• EXERCISE DIRECTIONS
Reproduce the listing exactly, with no pictures in your copy.

• THE DATA
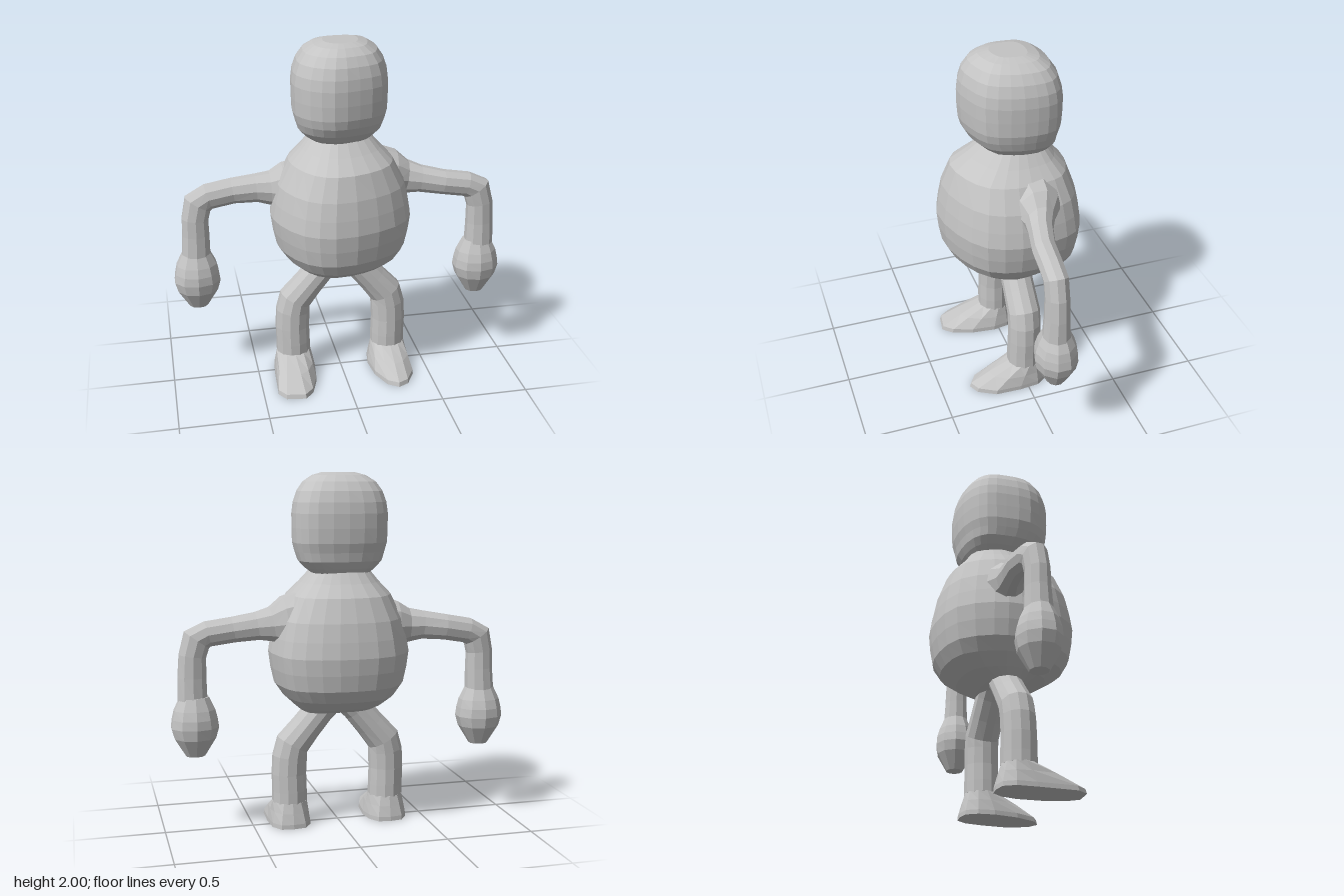
import * as THREE from 'three';

const V = (x, y, z) => new THREE.Vector3(x, y, z);
const Z_AXIS = V(0, 0, 1);

// Faceted skin over a stack of equal-length closed loops, capped at both ends
function loft(name, rings, material) {
  const pos = [];
  const tri = (...pts) => pts.forEach(p => pos.push(p.x, p.y, p.z));
  const centre = ring => ring.reduce((s, p) => s.add(p), V(0, 0, 0)).divideScalar(ring.length);
  const n = rings[0].length, first = rings[0], last = rings[rings.length - 1];
  const c0 = centre(first), c1 = centre(last);
  for (let j = 0; j < n; j++) {
    const k = (j + 1) % n;
    for (let i = 0; i < rings.length - 1; i++) {
      const lo = rings[i], hi = rings[i + 1];
      tri(lo[j], hi[j], hi[k]);
      tri(lo[j], hi[k], lo[k]);
    }
    tri(c0, first[j], first[k]);
    tri(c1, last[k], last[j]);
  }
  const geometry = new THREE.BufferGeometry();
  geometry.setAttribute('position', new THREE.Float32BufferAttribute(pos, 3));
  geometry.computeVertexNormals();
  const mesh = new THREE.Mesh(geometry, material);
  mesh.name = name;
  return mesh;
}

// Rings across a path lying near the xy plane; rows are [x, y, z, radius, depth]
function limbRings(rows, sides) {
  const pts = rows.map(r => V(r[0], r[1], r[2]));
  return rows.map((row, i) => {
    const before = pts[Math.max(i - 1, 0)], after = pts[Math.min(i + 1, pts.length - 1)];
    const t = after.clone().sub(before).setZ(0).normalize();
    const a = t.clone().cross(Z_AXIS);
    return Array.from({ length: sides }, (_, j) => {
      const w = (j + 0.5) / sides * Math.PI * 2;
      return pts[i].clone()
        .addScaledVector(a, Math.cos(w) * row[3])
        .addScaledVector(Z_AXIS, Math.sin(w) * row[4]);
    });
  });
}

// Horizontal rings from one outline; rows are [y, x scale, z scale, z shift]
function bodyRings(outline, rows, sides) {
  const curve = new THREE.CatmullRomCurve3(outline.map(([x, z]) => V(x, 0, z)), true);
  const loop = curve.getPoints(sides).slice(0, sides);
  return rows.map(([y, sx, sz, dz = 0]) => loop.map(p => V(p.x * sx, y, p.z * sz + dz)));
}

const mirror = rings => rings.map(r => r.map(p => V(-p.x, p.y, p.z)).reverse());

// Foot rising from a long sole to a round ankle
function footRings(toe) {
  const sole = [[0, -0.13], [0.07, -0.12], [0.11, -0.06], [0.12, 0.05], ...toe,
    [-0.125, 0.03], [-0.11, -0.06], [-0.07, -0.12]];
  return [[0, 0], [0.025, 0.03], [0.085, 0.5], [0.14, 1]].map(([y, t]) =>
    sole.map(([x, z], k) => {
      const w = k / sole.length * Math.PI * 2;
      return V(0.287 + THREE.MathUtils.lerp(x, Math.sin(w) * 0.1, t), y,
        THREE.MathUtils.lerp(z, -Math.cos(w) * 0.097 - 0.005, t));
    }));
}

export function createModel() {
  const model = new THREE.Group();
  model.name = 'figure';
  const grey = new THREE.MeshStandardMaterial({ color: 0xc4c4c4 });
  grey.name = 'light grey';
  const add = (name, rings) => model.add(loft(name, rings, grey));

  // Pear-shaped torso narrowing to the neck
  const torsoOutline = [[-0.02, -0.39], [0.18, -0.37], [0.33, -0.29], [0.38, -0.15], [0.395, 0.04],
    [0.33, 0.22], [0.15, 0.34], [-0.1, 0.39], [-0.26, 0.32], [-0.37, 0.14], [-0.4, -0.02],
    [-0.37, -0.17], [-0.24, -0.34]];
  add('torso', bodyRings(torsoOutline, [
    [0.66, 0.52, 0.3], [0.7, 0.64, 0.6], [0.76, 0.8, 0.84], [0.83, 0.92, 0.94], [0.92, 0.97, 0.98],
    [1.01, 1, 1], [1.1, 0.96, 0.97], [1.2, 0.9, 0.92], [1.33, 0.73, 0.8],
    [1.4, 0.56, 0.6, -0.015], [1.47, 0.41, 0.43, -0.03],
  ], 26));

  // Rounded, slightly square head
  const headOutline = [[0, -0.27], [0.17, -0.25], [0.25, -0.19], [0.27, -0.08], [0.25, 0.06],
    [0.19, 0.18], [0.06, 0.24], [-0.08, 0.26], [-0.2, 0.2], [-0.265, 0.09], [-0.265, -0.06],
    [-0.24, -0.17], [-0.16, -0.24]];
  add('head', bodyRings(headOutline, [
    [1.45, 0.6, 0.62, -0.03], [1.48, 0.74, 0.74, -0.02], [1.52, 0.88, 0.86, -0.01], [1.57, 0.94, 0.93],
    [1.62, 0.99, 0.98], [1.7, 1, 1], [1.78, 1, 1], [1.84, 0.97, 0.97], [1.9, 0.89, 0.9],
    [1.95, 0.76, 0.77], [1.985, 0.56, 0.58], [2, 0.36, 0.36],
  ], 26));

  // Arms flare at the shoulder, bend at the elbow and hang straight
  const leftArm = [[0.24, 1.19, -0.07, 0.17, 0.15], [0.32, 1.185, -0.07, 0.145, 0.13],
    [0.39, 1.17, -0.055, 0.1, 0.085], [0.47, 1.16, -0.03, 0.08, 0.07], [0.6, 1.14, 0, 0.073, 0.066],
    [0.74, 1.12, 0.01, 0.073, 0.065], [0.8, 1.09, 0.01, 0.085, 0.065], [0.825, 1, 0.01, 0.078, 0.065],
    [0.83, 0.88, 0.01, 0.082, 0.067], [0.83, 0.75, 0.01, 0.085, 0.075]];
  const rightArm = [[0.24, 1.15, -0.08, 0.16, 0.14], [0.32, 1.15, -0.08, 0.14, 0.12],
    [0.39, 1.145, -0.085, 0.1, 0.085], [0.47, 1.145, -0.1, 0.083, 0.07], [0.6, 1.13, -0.12, 0.075, 0.066],
    [0.74, 1.105, -0.12, 0.075, 0.065], [0.8, 1.07, -0.115, 0.085, 0.065], [0.82, 0.98, -0.11, 0.078, 0.065],
    [0.82, 0.88, -0.11, 0.08, 0.067], [0.825, 0.75, -0.11, 0.085, 0.075]];
  add('leftArm', limbRings(leftArm, 10));
  add('rightArm', mirror(limbRings(rightArm, 10)));

  // Bulb-shaped fists tapering downwards
  const hand = (x, z) => limbRings([[0.77, 0.084, 0.07], [0.7, 0.118, 0.1], [0.65, 0.13, 0.115],
    [0.6, 0.137, 0.118], [0.54, 0.12, 0.108], [0.435, 0.055, 0.05]]
    .map(([y, r, d]) => [x, y, z, r, d]), 10);
  add('leftHand', hand(0.82, 0.005));
  add('rightHand', mirror(hand(0.825, -0.11)));

  // Bowed legs with a sharp knee
  const leg = limbRings([[0.04, 0.73, -0.01, 0.085, 0.09], [0.11, 0.66, -0.01, 0.085, 0.09],
    [0.19, 0.565, -0.01, 0.088, 0.092], [0.27, 0.47, -0.01, 0.098, 0.095],
    [0.285, 0.4, -0.008, 0.1, 0.095], [0.29, 0.3, -0.006, 0.1, 0.095],
    [0.287, 0.2, -0.005, 0.1, 0.097], [0.287, 0.135, -0.005, 0.1, 0.097]], 12);
  add('leftLeg', leg);
  add('rightLeg', mirror(leg));

  // Feet, the right one turned out a little more
  add('leftFoot', footRings([[0.115, 0.2], [0.06, 0.3], [0, 0.33], [-0.06, 0.29], [-0.11, 0.17]]));
  add('rightFoot', mirror(footRings([[0.13, 0.27], [0.09, 0.33], [-0.02, 0.345], [-0.07, 0.29], [-0.11, 0.17]])));

  return model;
}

• EXERCISE RESPONSE
import * as THREE from 'three';

const V = (x, y, z) => new THREE.Vector3(x, y, z);
const Z_AXIS = V(0, 0, 1);

// Faceted skin over a stack of equal-length closed loops, capped at both ends
function loft(name, rings, material) {
  const pos = [];
  const tri = (...pts) => pts.forEach(p => pos.push(p.x, p.y, p.z));
  const centre = ring => ring.reduce((s, p) => s.add(p), V(0, 0, 0)).divideScalar(ring.length);
  const n = rings[0].length, first = rings[0], last = rings[rings.length - 1];
  const c0 = centre(first), c1 = centre(last);
  for (let j = 0; j < n; j++) {
    const k = (j + 1) % n;
    for (let i = 0; i < rings.length - 1; i++) {
      const lo = rings[i], hi = rings[i + 1];
      tri(lo[j], hi[j], hi[k]);
      tri(lo[j], hi[k], lo[k]);
    }
    tri(c0, first[j], first[k]);
    tri(c1, last[k], last[j]);
  }
  const geometry = new THREE.BufferGeometry();
  geometry.setAttribute('position', new THREE.Float32BufferAttribute(pos, 3));
  geometry.computeVertexNormals();
  const mesh = new THREE.Mesh(geometry, material);
  mesh.name = name;
  return mesh;
}

// Rings across a path lying near the xy plane; rows are [x, y, z, radius, depth]
function limbRings(rows, sides) {
  const pts = rows.map(r => V(r[0], r[1], r[2]));
  return rows.map((row, i) => {
    const before = pts[Math.max(i - 1, 0)], after = pts[Math.min(i + 1, pts.length - 1)];
    const t = after.clone().sub(before).setZ(0).normalize();
    const a = t.clone().cross(Z_AXIS);
    return Array.from({ length: sides }, (_, j) => {
      const w = (j + 0.5) / sides * Math.PI * 2;
      return pts[i].clone()
        .addScaledVector(a, Math.cos(w) * row[3])
        .addScaledVector(Z_AXIS, Math.sin(w) * row[4]);
    });
  });
}

// Horizontal rings from one outline; rows are [y, x scale, z scale, z shift]
function bodyRings(outline, rows, sides) {
  const curve = new THREE.CatmullRomCurve3(outline.map(([x, z]) => V(x, 0, z)), true);
  const loop = curve.getPoints(sides).slice(0, sides);
  return rows.map(([y, sx, sz, dz = 0]) => loop.map(p => V(p.x * sx, y, p.z * sz + dz)));
}

const mirror = rings => rings.map(r => r.map(p => V(-p.x, p.y, p.z)).reverse());

// Foot rising from a long sole to a round ankle
function footRings(toe) {
  const sole = [[0, -0.13], [0.07, -0.12], [0.11, -0.06], [0.12, 0.05], ...toe,
    [-0.125, 0.03], [-0.11, -0.06], [-0.07, -0.12]];
  return [[0, 0], [0.025, 0.03], [0.085, 0.5], [0.14, 1]].map(([y, t]) =>
    sole.map(([x, z], k) => {
      const w = k / sole.length * Math.PI * 2;
      return V(0.287 + THREE.MathUtils.lerp(x, Math.sin(w) * 0.1, t), y,
        THREE.MathUtils.lerp(z, -Math.cos(w) * 0.097 - 0.005, t));
    }));
}

export function createModel() {
  const model = new THREE.Group();
  model.name = 'figure';
  const grey = new THREE.MeshStandardMaterial({ color: 0xc4c4c4 });
  grey.name = 'light grey';
  const add = (name, rings) => model.add(loft(name, rings, grey));

  // Pear-shaped torso narrowing to the neck
  const torsoOutline = [[-0.02, -0.39], [0.18, -0.37], [0.33, -0.29], [0.38, -0.15], [0.395, 0.04],
    [0.33, 0.22], [0.15, 0.34], [-0.1, 0.39], [-0.26, 0.32], [-0.37, 0.14], [-0.4, -0.02],
    [-0.37, -0.17], [-0.24, -0.34]];
  add('torso', bodyRings(torsoOutline, [
    [0.66, 0.52, 0.3], [0.7, 0.64, 0.6], [0.76, 0.8, 0.84], [0.83, 0.92, 0.94], [0.92, 0.97, 0.98],
    [1.01, 1, 1], [1.1, 0.96, 0.97], [1.2, 0.9, 0.92], [1.33, 0.73, 0.8],
    [1.4, 0.56, 0.6, -0.015], [1.47, 0.41, 0.43, -0.03],
  ], 26));

  // Rounded, slightly square head
  const headOutline = [[0, -0.27], [0.17, -0.25], [0.25, -0.19], [0.27, -0.08], [0.25, 0.06],
    [0.19, 0.18], [0.06, 0.24], [-0.08, 0.26], [-0.2, 0.2], [-0.265, 0.09], [-0.265, -0.06],
    [-0.24, -0.17], [-0.16, -0.24]];
  add('head', bodyRings(headOutline, [
    [1.45, 0.6, 0.62, -0.03], [1.48, 0.74, 0.74, -0.02], [1.52, 0.88, 0.86, -0.01], [1.57, 0.94, 0.93],
    [1.62, 0.99, 0.98], [1.7, 1, 1], [1.78, 1, 1], [1.84, 0.97, 0.97], [1.9, 0.89, 0.9],
    [1.95, 0.76, 0.77], [1.985, 0.56, 0.58], [2, 0.36, 0.36],
  ], 26));

  // Arms flare at the shoulder, bend at the elbow and hang straight
  const leftArm = [[0.24, 1.19, -0.07, 0.17, 0.15], [0.32, 1.185, -0.07, 0.145, 0.13],
    [0.39, 1.17, -0.055, 0.1, 0.085], [0.47, 1.16, -0.03, 0.08, 0.07], [0.6, 1.14, 0, 0.073, 0.066],
    [0.74, 1.12, 0.01, 0.073, 0.065], [0.8, 1.09, 0.01, 0.085, 0.065], [0.825, 1, 0.01, 0.078, 0.065],
    [0.83, 0.88, 0.01, 0.082, 0.067], [0.83, 0.75, 0.01, 0.085, 0.075]];
  const rightArm = [[0.24, 1.15, -0.08, 0.16, 0.14], [0.32, 1.15, -0.08, 0.14, 0.12],
    [0.39, 1.145, -0.085, 0.1, 0.085], [0.47, 1.145, -0.1, 0.083, 0.07], [0.6, 1.13, -0.12, 0.075, 0.066],
    [0.74, 1.105, -0.12, 0.075, 0.065], [0.8, 1.07, -0.115, 0.085, 0.065], [0.82, 0.98, -0.11, 0.078, 0.065],
    [0.82, 0.88, -0.11, 0.08, 0.067], [0.825, 0.75, -0.11, 0.085, 0.075]];
  add('leftArm', limbRings(leftArm, 10));
  add('rightArm', mirror(limbRings(rightArm, 10)));

  // Bulb-shaped fists tapering downwards
  const hand = (x, z) => limbRings([[0.77, 0.084, 0.07], [0.7, 0.118, 0.1], [0.65, 0.13, 0.115],
    [0.6, 0.137, 0.118], [0.54, 0.12, 0.108], [0.435, 0.055, 0.05]]
    .map(([y, r, d]) => [x, y, z, r, d]), 10);
  add('leftHand', hand(0.82, 0.005));
  add('rightHand', mirror(hand(0.825, -0.11)));

  // Bowed legs with a sharp knee
  const leg = limbRings([[0.04, 0.73, -0.01, 0.085, 0.09], [0.11, 0.66, -0.01, 0.085, 0.09],
    [0.19, 0.565, -0.01, 0.088, 0.092], [0.27, 0.47, -0.01, 0.098, 0.095],
    [0.285, 0.4, -0.008, 0.1, 0.095], [0.29, 0.3, -0.006, 0.1, 0.095],
    [0.287, 0.2, -0.005, 0.1, 0.097], [0.287, 0.135, -0.005, 0.1, 0.097]], 12);
  add('leftLeg', leg);
  add('rightLeg', mirror(leg));

  // Feet, the right one turned out a little more
  add('leftFoot', footRings([[0.115, 0.2], [0.06, 0.3], [0, 0.33], [-0.06, 0.29], [-0.11, 0.17]]));
  add('rightFoot', mirror(footRings([[0.13, 0.27], [0.09, 0.33], [-0.02, 0.345], [-0.07, 0.29], [-0.11, 0.17]])));

  return model;
}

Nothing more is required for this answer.